▸ Task prompt
Lines from the one containing "# Small support pads under the glass" through the end of the material below should be given again exactly, with no others.

BEGIN

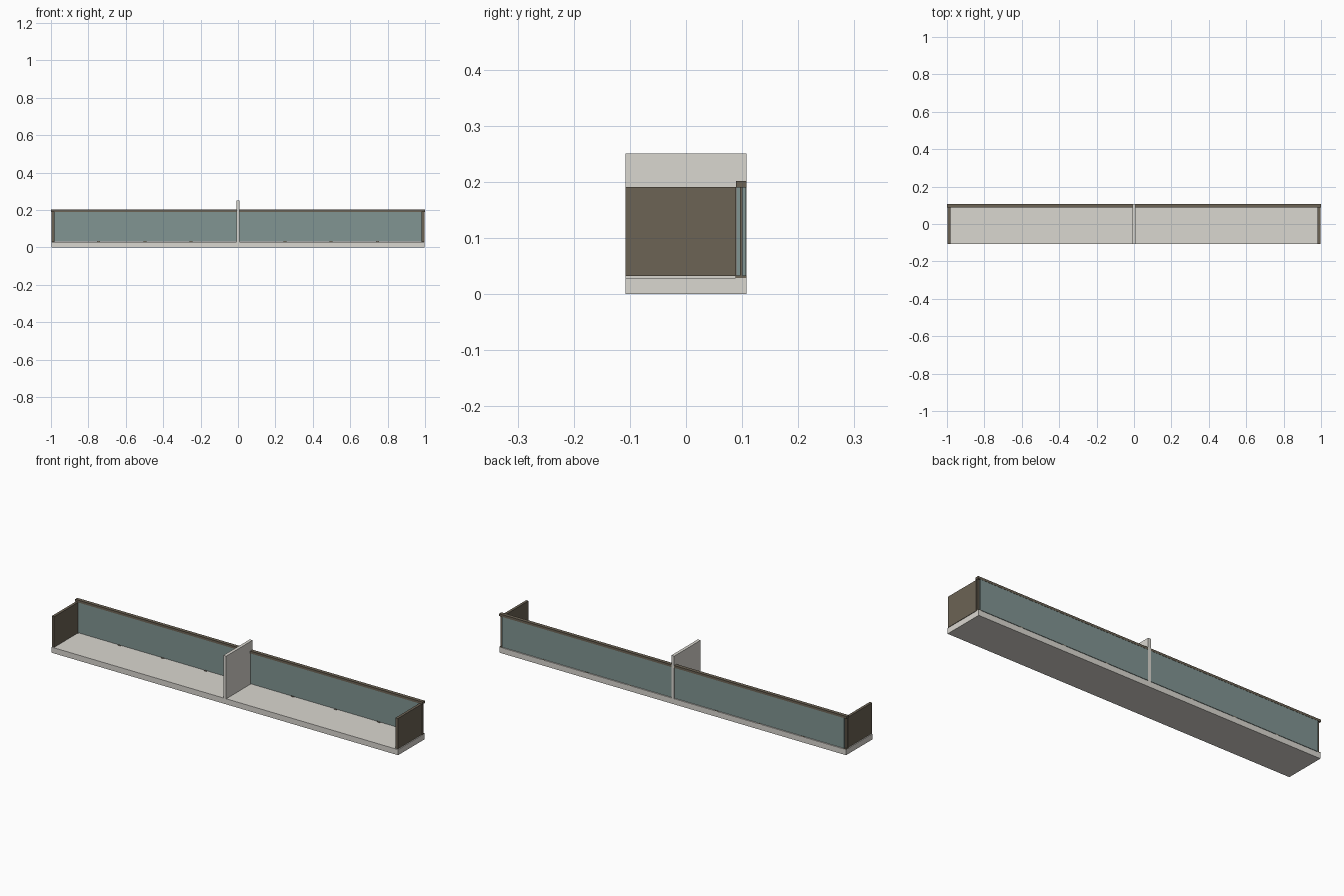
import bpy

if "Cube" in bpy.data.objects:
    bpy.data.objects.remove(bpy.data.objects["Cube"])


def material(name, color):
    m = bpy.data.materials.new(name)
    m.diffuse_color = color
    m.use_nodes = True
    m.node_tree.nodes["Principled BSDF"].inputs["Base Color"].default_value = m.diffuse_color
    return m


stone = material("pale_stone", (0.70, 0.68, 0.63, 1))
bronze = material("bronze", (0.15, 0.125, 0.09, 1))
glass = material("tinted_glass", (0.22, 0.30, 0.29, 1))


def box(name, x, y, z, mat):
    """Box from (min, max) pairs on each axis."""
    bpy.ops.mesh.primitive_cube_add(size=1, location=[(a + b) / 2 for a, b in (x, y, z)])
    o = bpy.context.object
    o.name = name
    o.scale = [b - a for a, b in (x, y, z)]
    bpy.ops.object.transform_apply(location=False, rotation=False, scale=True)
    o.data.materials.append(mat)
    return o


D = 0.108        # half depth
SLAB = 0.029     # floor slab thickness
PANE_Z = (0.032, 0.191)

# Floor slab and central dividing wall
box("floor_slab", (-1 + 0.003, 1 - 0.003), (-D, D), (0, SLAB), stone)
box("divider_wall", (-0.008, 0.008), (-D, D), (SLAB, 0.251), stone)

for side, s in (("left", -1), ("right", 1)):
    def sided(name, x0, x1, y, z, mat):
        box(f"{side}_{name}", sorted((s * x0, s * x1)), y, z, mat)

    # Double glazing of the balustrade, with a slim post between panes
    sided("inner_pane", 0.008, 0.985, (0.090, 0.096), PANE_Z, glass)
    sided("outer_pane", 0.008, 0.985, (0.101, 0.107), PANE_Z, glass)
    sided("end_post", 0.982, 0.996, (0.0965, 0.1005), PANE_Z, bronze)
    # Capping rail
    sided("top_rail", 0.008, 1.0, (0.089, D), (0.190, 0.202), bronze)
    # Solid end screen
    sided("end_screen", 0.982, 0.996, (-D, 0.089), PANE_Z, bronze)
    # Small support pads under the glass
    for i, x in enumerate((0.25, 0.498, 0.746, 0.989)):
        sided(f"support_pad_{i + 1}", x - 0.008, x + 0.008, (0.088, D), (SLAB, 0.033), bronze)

END

▸ Solution
    # Small support pads under the glass
    for i, x in enumerate((0.25, 0.498, 0.746, 0.989)):
        sided(f"support_pad_{i + 1}", x - 0.008, x + 0.008, (0.088, D), (SLAB, 0.033), bronze)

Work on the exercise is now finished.